‘‘I’ve always just saw greatness in him ever since then. I think this year he gets to really show it.”

Amukamara isn’t alone. Receivers Allen Robinson and Taylor Gabriel, who signed this offseason, hope Trubisky can get them a “third contract, or help them get their first ring,” Amukamara said.

“I think if guys came here to win, then, yeah, the quarterback should definitely be the first thing that you look at,” he said.

NFL players want to do two things: make a lot of money and win. And the hierarchy of those two things is a player-by-player thing. For wide receivers choosing where to land in free agency, the quarterback can enable both.

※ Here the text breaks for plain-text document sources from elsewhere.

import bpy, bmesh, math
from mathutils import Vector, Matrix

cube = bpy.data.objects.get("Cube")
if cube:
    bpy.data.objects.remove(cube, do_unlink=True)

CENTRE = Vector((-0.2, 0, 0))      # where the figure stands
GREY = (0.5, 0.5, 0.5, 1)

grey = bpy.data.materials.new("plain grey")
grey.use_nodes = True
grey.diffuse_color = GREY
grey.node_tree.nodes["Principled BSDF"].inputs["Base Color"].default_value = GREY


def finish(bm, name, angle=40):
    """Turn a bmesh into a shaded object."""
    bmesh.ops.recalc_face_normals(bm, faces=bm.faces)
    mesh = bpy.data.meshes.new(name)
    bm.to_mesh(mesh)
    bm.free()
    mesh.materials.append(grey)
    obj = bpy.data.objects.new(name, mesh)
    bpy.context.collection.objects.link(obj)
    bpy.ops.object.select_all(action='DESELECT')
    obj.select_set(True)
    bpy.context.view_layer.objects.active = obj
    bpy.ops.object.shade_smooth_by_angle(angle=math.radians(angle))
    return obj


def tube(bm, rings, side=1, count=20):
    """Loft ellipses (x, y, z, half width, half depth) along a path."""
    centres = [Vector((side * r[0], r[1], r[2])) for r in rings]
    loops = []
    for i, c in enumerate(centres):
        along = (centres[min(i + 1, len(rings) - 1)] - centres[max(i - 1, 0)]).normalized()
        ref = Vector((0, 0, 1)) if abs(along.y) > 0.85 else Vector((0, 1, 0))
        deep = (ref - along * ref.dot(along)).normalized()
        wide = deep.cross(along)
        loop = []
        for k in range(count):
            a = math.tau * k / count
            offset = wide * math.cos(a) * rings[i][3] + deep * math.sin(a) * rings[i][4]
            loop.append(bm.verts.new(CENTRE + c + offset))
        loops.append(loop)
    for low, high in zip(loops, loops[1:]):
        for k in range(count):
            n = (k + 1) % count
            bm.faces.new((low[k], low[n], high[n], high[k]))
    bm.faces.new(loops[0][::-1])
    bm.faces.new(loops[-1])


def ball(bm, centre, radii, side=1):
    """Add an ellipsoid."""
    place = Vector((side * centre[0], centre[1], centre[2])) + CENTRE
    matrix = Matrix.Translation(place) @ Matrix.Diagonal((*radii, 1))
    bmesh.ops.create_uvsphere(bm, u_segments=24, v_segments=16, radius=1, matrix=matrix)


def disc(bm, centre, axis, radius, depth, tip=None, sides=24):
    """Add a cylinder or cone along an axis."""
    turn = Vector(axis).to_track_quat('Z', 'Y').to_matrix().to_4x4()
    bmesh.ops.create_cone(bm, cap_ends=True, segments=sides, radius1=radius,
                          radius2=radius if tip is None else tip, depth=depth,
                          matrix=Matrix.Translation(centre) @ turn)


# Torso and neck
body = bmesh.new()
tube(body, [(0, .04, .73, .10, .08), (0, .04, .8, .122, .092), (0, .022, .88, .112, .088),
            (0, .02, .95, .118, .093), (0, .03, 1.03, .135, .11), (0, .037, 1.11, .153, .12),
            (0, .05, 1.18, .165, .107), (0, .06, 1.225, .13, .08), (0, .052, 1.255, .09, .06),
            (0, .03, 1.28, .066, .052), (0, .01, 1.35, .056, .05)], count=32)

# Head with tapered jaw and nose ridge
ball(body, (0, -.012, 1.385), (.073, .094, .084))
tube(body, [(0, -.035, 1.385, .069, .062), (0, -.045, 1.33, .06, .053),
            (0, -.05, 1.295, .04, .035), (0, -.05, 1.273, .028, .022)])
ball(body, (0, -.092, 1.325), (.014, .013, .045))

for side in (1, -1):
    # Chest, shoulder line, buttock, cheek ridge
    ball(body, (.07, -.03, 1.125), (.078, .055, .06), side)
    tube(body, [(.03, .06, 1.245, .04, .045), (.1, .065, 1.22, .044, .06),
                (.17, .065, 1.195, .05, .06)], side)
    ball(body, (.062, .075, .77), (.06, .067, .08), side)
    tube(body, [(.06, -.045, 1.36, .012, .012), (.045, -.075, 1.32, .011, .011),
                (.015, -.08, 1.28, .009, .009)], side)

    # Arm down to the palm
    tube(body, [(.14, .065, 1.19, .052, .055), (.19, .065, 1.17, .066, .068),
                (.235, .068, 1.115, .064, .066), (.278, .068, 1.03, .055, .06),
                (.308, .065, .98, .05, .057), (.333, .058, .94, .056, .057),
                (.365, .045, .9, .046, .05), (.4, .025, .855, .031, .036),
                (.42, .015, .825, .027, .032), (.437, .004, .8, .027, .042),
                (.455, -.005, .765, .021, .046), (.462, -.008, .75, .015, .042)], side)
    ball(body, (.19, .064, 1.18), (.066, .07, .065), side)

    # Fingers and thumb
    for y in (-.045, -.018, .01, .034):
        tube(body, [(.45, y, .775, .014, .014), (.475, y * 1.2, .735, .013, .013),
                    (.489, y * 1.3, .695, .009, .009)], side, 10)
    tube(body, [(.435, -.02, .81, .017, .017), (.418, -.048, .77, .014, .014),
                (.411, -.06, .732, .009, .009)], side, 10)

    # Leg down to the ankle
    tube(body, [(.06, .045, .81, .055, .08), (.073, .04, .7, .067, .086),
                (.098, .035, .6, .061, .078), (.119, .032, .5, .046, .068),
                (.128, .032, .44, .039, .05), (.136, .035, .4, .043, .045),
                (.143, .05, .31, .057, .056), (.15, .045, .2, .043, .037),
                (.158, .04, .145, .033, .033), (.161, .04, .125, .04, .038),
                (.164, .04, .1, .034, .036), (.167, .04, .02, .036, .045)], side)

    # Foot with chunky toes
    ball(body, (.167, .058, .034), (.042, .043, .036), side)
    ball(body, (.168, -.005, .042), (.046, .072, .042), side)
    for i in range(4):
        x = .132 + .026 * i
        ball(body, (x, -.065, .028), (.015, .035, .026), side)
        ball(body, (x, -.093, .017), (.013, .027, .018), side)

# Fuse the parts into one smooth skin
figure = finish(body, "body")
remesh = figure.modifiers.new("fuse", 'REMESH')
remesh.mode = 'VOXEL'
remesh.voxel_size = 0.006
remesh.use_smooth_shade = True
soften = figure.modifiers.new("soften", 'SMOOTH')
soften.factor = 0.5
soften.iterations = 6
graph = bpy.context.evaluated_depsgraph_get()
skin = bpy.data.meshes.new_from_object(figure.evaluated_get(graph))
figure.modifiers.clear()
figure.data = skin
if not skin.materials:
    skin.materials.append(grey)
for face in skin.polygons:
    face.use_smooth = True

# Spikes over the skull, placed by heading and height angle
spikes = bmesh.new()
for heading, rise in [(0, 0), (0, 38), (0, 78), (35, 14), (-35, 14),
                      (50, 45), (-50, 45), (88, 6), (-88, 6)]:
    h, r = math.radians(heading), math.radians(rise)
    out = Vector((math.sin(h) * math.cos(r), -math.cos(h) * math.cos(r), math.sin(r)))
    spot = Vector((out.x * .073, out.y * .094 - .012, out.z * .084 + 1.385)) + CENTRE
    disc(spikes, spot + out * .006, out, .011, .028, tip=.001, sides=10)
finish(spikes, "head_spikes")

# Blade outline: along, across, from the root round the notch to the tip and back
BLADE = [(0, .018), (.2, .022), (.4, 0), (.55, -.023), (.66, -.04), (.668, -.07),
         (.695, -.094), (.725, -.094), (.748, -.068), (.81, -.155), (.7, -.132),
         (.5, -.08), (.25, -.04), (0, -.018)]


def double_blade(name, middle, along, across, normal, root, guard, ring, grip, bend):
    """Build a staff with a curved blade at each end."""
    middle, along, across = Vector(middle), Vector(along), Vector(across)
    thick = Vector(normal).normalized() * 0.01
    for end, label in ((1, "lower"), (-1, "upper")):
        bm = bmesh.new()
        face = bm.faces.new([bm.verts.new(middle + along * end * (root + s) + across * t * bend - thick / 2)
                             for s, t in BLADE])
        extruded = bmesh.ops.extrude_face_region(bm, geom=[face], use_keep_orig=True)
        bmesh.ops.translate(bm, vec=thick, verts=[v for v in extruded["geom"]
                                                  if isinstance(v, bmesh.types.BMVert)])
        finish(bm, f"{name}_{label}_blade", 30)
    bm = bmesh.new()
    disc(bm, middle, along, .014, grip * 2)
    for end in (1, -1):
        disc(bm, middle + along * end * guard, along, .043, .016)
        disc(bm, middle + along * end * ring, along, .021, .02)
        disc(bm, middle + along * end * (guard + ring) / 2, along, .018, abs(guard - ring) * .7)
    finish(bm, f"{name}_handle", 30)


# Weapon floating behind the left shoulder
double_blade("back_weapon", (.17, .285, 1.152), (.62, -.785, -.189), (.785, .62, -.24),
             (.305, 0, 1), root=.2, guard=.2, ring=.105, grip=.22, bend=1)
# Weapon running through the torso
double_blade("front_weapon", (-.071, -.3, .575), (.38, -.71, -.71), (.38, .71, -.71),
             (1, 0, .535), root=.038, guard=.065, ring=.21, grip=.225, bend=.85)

That’s why Robinson and Gabriel chose Chicago.

Read More …

Tagged: , , , , , ,

92 Comments

A Reader (and Gambling Expert) Responds to My Legalization Column

| May 18th, 2018

Hi Jeff,

As a longtime fan/reader/listener of dabearsblog, I would like to offer up my experience and perspective on the recent change to sports betting laws in your country, and what results that may actually lead to in states across the U.S.A.

Sports betting has been legal in Canada for years, and in most provinces since the 90s, when offered by a provincially licensed/regulated entity.  But how it has been treated from province-to-province differs a fair bit, and the ongoing struggles to get certain sports/offers approved continues.  Following from your recent article, I would have some differing views on what the future may hold, but some points I agree with and have some further context:


“What a full sports book does is open up hundreds upon hundreds of bets per game…The active sports books around the country will take this action and the most creative ones will make the most money.”

This pre-supposes a lot.  States will want their say, and each could and will likely be very different in what they allow.  Will they have a private operator model, or will it be through the state-owned lottery…or some hybrid?  In Canada the models are very similar (with some nuance online), but in Europe there is a lot of variety.  Regardless of the operating model, what they allow to be offered in law may differ starkly.  In Canada, there are only two provinces (of 10) that today offer in-game (“live”) betting.  While most offer prop bets, the type & quantity allowed differ a fair bit.  Still not allowed throughout the country:  single-event betting.  It is still in our criminal code that you cannot bet on a single sporting event – thus, we must force parlays of at least two events.  Some states may be very conservative, if history holds.

Read More …

Tagged: ,

© Da' Bears Blog